» REQUIRED ACTION: Please retype every entry below, keeping it exactly the same.

Plain-text document sources:
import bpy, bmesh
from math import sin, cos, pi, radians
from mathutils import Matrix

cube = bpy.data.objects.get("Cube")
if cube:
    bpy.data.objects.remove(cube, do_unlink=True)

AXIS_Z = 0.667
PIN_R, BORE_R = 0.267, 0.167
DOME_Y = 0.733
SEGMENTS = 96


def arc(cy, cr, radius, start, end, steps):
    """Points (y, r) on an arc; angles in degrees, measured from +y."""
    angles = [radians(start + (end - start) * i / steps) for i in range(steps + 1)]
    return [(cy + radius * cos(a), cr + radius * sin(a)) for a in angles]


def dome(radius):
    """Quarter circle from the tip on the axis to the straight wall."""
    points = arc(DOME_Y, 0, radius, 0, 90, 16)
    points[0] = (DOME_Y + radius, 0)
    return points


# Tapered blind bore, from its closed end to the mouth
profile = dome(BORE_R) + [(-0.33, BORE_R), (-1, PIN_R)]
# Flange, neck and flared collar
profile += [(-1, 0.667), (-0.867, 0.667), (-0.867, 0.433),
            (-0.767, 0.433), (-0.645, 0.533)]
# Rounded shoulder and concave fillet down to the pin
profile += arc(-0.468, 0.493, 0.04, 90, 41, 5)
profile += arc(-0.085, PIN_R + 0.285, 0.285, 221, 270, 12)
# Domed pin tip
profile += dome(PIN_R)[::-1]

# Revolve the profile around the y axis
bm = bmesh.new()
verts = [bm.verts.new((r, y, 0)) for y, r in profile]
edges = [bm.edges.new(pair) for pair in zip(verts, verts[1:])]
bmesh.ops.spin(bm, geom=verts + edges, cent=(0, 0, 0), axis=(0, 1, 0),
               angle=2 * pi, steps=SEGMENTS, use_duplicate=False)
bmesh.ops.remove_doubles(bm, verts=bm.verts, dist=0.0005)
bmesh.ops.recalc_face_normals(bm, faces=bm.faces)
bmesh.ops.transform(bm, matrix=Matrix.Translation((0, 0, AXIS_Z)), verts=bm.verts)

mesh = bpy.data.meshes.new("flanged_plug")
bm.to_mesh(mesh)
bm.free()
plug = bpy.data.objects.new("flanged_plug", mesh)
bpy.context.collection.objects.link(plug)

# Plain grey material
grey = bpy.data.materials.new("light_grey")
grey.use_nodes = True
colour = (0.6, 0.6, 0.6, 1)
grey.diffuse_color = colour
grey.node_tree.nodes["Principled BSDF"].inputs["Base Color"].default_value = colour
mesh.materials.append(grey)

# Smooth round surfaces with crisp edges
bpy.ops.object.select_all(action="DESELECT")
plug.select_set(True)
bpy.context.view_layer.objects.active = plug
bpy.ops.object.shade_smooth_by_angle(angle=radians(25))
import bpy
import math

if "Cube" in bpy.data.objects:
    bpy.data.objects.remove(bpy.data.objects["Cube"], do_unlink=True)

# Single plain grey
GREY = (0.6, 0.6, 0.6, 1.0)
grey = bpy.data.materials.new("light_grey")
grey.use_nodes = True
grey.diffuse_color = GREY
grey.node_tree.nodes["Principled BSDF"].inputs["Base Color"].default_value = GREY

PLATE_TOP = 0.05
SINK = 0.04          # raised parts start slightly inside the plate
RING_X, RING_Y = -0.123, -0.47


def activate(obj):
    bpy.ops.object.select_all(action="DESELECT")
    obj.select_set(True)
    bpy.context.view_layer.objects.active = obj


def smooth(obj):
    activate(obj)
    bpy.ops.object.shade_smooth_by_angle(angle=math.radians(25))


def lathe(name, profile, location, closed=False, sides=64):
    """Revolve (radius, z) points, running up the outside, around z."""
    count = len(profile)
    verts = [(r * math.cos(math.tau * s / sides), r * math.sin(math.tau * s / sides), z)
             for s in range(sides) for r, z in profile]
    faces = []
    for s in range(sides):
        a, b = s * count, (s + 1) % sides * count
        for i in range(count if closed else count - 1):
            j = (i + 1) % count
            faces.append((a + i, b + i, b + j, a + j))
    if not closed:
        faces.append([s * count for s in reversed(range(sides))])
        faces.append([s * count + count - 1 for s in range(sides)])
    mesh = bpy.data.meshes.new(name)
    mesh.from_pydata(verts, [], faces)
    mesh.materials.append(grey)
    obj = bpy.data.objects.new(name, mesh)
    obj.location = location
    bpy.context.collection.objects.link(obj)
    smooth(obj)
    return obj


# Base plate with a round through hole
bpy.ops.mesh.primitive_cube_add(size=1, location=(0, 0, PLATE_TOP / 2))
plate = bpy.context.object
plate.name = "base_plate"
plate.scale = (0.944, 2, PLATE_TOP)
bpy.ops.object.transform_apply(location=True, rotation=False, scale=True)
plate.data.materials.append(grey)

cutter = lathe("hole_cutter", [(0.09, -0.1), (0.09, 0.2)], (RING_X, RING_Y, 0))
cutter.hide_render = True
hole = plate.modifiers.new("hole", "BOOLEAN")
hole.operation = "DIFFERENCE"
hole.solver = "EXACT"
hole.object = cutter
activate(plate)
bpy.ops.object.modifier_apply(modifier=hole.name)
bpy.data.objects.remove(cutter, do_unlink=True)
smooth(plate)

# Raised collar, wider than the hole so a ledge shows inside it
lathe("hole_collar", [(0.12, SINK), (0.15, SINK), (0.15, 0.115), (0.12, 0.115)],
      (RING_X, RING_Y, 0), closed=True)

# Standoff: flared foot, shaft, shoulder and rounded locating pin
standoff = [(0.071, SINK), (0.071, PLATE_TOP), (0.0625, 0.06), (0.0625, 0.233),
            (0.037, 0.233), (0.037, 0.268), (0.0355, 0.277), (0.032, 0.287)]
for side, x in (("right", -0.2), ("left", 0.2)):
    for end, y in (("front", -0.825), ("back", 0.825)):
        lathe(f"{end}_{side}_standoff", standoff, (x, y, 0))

» RESPONSE TO THIS TASK:
import bpy, bmesh
from math import sin, cos, pi, radians
from mathutils import Matrix

cube = bpy.data.objects.get("Cube")
if cube:
    bpy.data.objects.remove(cube, do_unlink=True)

AXIS_Z = 0.667
PIN_R, BORE_R = 0.267, 0.167
DOME_Y = 0.733
SEGMENTS = 96


def arc(cy, cr, radius, start, end, steps):
    """Points (y, r) on an arc; angles in degrees, measured from +y."""
    angles = [radians(start + (end - start) * i / steps) for i in range(steps + 1)]
    return [(cy + radius * cos(a), cr + radius * sin(a)) for a in angles]


def dome(radius):
    """Quarter circle from the tip on the axis to the straight wall."""
    points = arc(DOME_Y, 0, radius, 0, 90, 16)
    points[0] = (DOME_Y + radius, 0)
    return points


# Tapered blind bore, from its closed end to the mouth
profile = dome(BORE_R) + [(-0.33, BORE_R), (-1, PIN_R)]
# Flange, neck and flared collar
profile += [(-1, 0.667), (-0.867, 0.667), (-0.867, 0.433),
            (-0.767, 0.433), (-0.645, 0.533)]
# Rounded shoulder and concave fillet down to the pin
profile += arc(-0.468, 0.493, 0.04, 90, 41, 5)
profile += arc(-0.085, PIN_R + 0.285, 0.285, 221, 270, 12)
# Domed pin tip
profile += dome(PIN_R)[::-1]

# Revolve the profile around the y axis
bm = bmesh.new()
verts = [bm.verts.new((r, y, 0)) for y, r in profile]
edges = [bm.edges.new(pair) for pair in zip(verts, verts[1:])]
bmesh.ops.spin(bm, geom=verts + edges, cent=(0, 0, 0), axis=(0, 1, 0),
               angle=2 * pi, steps=SEGMENTS, use_duplicate=False)
bmesh.ops.remove_doubles(bm, verts=bm.verts, dist=0.0005)
bmesh.ops.recalc_face_normals(bm, faces=bm.faces)
bmesh.ops.transform(bm, matrix=Matrix.Translation((0, 0, AXIS_Z)), verts=bm.verts)

mesh = bpy.data.meshes.new("flanged_plug")
bm.to_mesh(mesh)
bm.free()
plug = bpy.data.objects.new("flanged_plug", mesh)
bpy.context.collection.objects.link(plug)

# Plain grey material
grey = bpy.data.materials.new("light_grey")
grey.use_nodes = True
colour = (0.6, 0.6, 0.6, 1)
grey.diffuse_color = colour
grey.node_tree.nodes["Principled BSDF"].inputs["Base Color"].default_value = colour
mesh.materials.append(grey)

# Smooth round surfaces with crisp edges
bpy.ops.object.select_all(action="DESELECT")
plug.select_set(True)
bpy.context.view_layer.objects.active = plug
bpy.ops.object.shade_smooth_by_angle(angle=radians(25))
import bpy
import math

if "Cube" in bpy.data.objects:
    bpy.data.objects.remove(bpy.data.objects["Cube"], do_unlink=True)

# Single plain grey
GREY = (0.6, 0.6, 0.6, 1.0)
grey = bpy.data.materials.new("light_grey")
grey.use_nodes = True
grey.diffuse_color = GREY
grey.node_tree.nodes["Principled BSDF"].inputs["Base Color"].default_value = GREY

PLATE_TOP = 0.05
SINK = 0.04          # raised parts start slightly inside the plate
RING_X, RING_Y = -0.123, -0.47


def activate(obj):
    bpy.ops.object.select_all(action="DESELECT")
    obj.select_set(True)
    bpy.context.view_layer.objects.active = obj


def smooth(obj):
    activate(obj)
    bpy.ops.object.shade_smooth_by_angle(angle=math.radians(25))


def lathe(name, profile, location, closed=False, sides=64):
    """Revolve (radius, z) points, running up the outside, around z."""
    count = len(profile)
    verts = [(r * math.cos(math.tau * s / sides), r * math.sin(math.tau * s / sides), z)
             for s in range(sides) for r, z in profile]
    faces = []
    for s in range(sides):
        a, b = s * count, (s + 1) % sides * count
        for i in range(count if closed else count - 1):
            j = (i + 1) % count
            faces.append((a + i, b + i, b + j, a + j))
    if not closed:
        faces.append([s * count for s in reversed(range(sides))])
        faces.append([s * count + count - 1 for s in range(sides)])
    mesh = bpy.data.meshes.new(name)
    mesh.from_pydata(verts, [], faces)
    mesh.materials.append(grey)
    obj = bpy.data.objects.new(name, mesh)
    obj.location = location
    bpy.context.collection.objects.link(obj)
    smooth(obj)
    return obj


# Base plate with a round through hole
bpy.ops.mesh.primitive_cube_add(size=1, location=(0, 0, PLATE_TOP / 2))
plate = bpy.context.object
plate.name = "base_plate"
plate.scale = (0.944, 2, PLATE_TOP)
bpy.ops.object.transform_apply(location=True, rotation=False, scale=True)
plate.data.materials.append(grey)

cutter = lathe("hole_cutter", [(0.09, -0.1), (0.09, 0.2)], (RING_X, RING_Y, 0))
cutter.hide_render = True
hole = plate.modifiers.new("hole", "BOOLEAN")
hole.operation = "DIFFERENCE"
hole.solver = "EXACT"
hole.object = cutter
activate(plate)
bpy.ops.object.modifier_apply(modifier=hole.name)
bpy.data.objects.remove(cutter, do_unlink=True)
smooth(plate)

# Raised collar, wider than the hole so a ledge shows inside it
lathe("hole_collar", [(0.12, SINK), (0.15, SINK), (0.15, 0.115), (0.12, 0.115)],
      (RING_X, RING_Y, 0), closed=True)

# Standoff: flared foot, shaft, shoulder and rounded locating pin
standoff = [(0.071, SINK), (0.071, PLATE_TOP), (0.0625, 0.06), (0.0625, 0.233),
            (0.037, 0.233), (0.037, 0.268), (0.0355, 0.277), (0.032, 0.287)]
for side, x in (("right", -0.2), ("left", 0.2)):
    for end, y in (("front", -0.825), ("back", 0.825)):
        lathe(f"{end}_{side}_standoff", standoff, (x, y, 0))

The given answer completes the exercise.